Your instructions: Below are entries; copy exactly the lines from the one with "new THREE.Float32BufferAttribute(pos, 3));" through the one with "export function createModel()", both included, and leave out the rest.

Entries supplied:
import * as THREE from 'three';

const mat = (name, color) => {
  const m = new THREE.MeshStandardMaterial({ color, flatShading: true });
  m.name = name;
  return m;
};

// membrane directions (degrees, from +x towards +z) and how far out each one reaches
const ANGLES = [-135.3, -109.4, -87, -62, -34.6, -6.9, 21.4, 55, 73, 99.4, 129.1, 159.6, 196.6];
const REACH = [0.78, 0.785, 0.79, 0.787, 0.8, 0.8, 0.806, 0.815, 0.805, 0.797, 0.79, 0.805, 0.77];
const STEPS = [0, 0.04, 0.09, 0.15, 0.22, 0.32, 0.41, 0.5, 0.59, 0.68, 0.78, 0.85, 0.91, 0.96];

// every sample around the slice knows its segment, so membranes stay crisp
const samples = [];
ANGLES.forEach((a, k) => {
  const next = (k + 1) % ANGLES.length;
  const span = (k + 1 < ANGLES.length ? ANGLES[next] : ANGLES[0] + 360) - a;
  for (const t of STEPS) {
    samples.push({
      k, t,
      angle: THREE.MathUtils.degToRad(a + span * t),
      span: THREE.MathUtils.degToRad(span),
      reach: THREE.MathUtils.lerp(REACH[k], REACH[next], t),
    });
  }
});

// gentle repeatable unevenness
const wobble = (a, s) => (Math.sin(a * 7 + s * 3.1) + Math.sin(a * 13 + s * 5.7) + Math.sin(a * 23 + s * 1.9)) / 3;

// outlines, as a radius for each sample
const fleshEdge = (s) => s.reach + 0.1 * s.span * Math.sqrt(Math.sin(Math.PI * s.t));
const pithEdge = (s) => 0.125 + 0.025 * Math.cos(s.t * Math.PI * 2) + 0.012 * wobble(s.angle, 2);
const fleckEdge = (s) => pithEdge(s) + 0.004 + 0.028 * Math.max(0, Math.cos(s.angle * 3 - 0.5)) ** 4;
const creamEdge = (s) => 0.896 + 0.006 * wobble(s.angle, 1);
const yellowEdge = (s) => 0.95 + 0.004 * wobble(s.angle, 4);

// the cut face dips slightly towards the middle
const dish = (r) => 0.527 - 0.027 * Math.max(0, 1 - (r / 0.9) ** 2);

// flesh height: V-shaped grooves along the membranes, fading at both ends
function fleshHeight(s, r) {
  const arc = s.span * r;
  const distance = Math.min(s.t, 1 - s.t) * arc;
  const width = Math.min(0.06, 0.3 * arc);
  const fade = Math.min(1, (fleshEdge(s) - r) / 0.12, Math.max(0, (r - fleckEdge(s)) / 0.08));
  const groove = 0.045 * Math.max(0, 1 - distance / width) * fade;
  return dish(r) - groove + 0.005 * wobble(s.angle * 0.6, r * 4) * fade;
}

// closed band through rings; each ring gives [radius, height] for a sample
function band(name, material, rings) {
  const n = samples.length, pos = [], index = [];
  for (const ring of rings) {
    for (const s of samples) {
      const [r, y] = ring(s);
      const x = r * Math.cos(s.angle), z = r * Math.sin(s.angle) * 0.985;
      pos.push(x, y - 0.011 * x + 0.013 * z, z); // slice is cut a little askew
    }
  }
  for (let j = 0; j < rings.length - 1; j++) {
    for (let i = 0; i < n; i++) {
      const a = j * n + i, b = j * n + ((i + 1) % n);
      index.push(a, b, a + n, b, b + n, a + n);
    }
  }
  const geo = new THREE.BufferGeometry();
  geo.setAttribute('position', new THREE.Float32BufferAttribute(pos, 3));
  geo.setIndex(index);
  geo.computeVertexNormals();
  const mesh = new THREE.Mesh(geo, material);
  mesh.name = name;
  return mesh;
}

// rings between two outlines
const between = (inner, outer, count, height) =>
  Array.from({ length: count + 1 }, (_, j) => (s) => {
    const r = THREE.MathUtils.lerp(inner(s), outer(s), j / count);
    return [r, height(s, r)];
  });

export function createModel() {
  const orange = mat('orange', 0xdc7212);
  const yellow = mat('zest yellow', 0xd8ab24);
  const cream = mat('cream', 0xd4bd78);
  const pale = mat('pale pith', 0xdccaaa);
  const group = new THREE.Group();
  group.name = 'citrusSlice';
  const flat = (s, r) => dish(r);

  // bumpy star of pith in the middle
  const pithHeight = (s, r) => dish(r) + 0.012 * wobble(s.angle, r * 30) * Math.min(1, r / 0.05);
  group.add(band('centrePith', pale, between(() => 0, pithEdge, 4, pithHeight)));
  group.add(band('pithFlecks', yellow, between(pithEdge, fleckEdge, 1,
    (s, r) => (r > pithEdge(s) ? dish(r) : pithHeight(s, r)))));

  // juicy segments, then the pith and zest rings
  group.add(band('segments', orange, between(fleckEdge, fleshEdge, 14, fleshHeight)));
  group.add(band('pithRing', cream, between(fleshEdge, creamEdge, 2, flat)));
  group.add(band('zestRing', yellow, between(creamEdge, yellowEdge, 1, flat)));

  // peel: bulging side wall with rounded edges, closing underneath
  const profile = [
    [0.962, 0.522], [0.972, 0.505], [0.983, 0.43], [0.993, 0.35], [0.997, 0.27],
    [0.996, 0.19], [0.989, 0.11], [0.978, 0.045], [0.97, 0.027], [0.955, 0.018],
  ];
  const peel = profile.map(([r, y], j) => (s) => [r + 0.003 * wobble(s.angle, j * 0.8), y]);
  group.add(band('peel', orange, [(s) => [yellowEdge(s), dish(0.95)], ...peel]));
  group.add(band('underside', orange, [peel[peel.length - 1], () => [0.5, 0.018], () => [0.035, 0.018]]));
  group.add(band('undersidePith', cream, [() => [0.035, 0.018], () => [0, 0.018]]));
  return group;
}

Solution to this task:
  geo.setAttribute('position', new THREE.Float32BufferAttribute(pos, 3));
  geo.setIndex(index);
  geo.computeVertexNormals();
  const mesh = new THREE.Mesh(geo, material);
  mesh.name = name;
  return mesh;
}

// rings between two outlines
const between = (inner, outer, count, height) =>
  Array.from({ length: count + 1 }, (_, j) => (s) => {
    const r = THREE.MathUtils.lerp(inner(s), outer(s), j / count);
    return [r, height(s, r)];
  });

export function createModel() {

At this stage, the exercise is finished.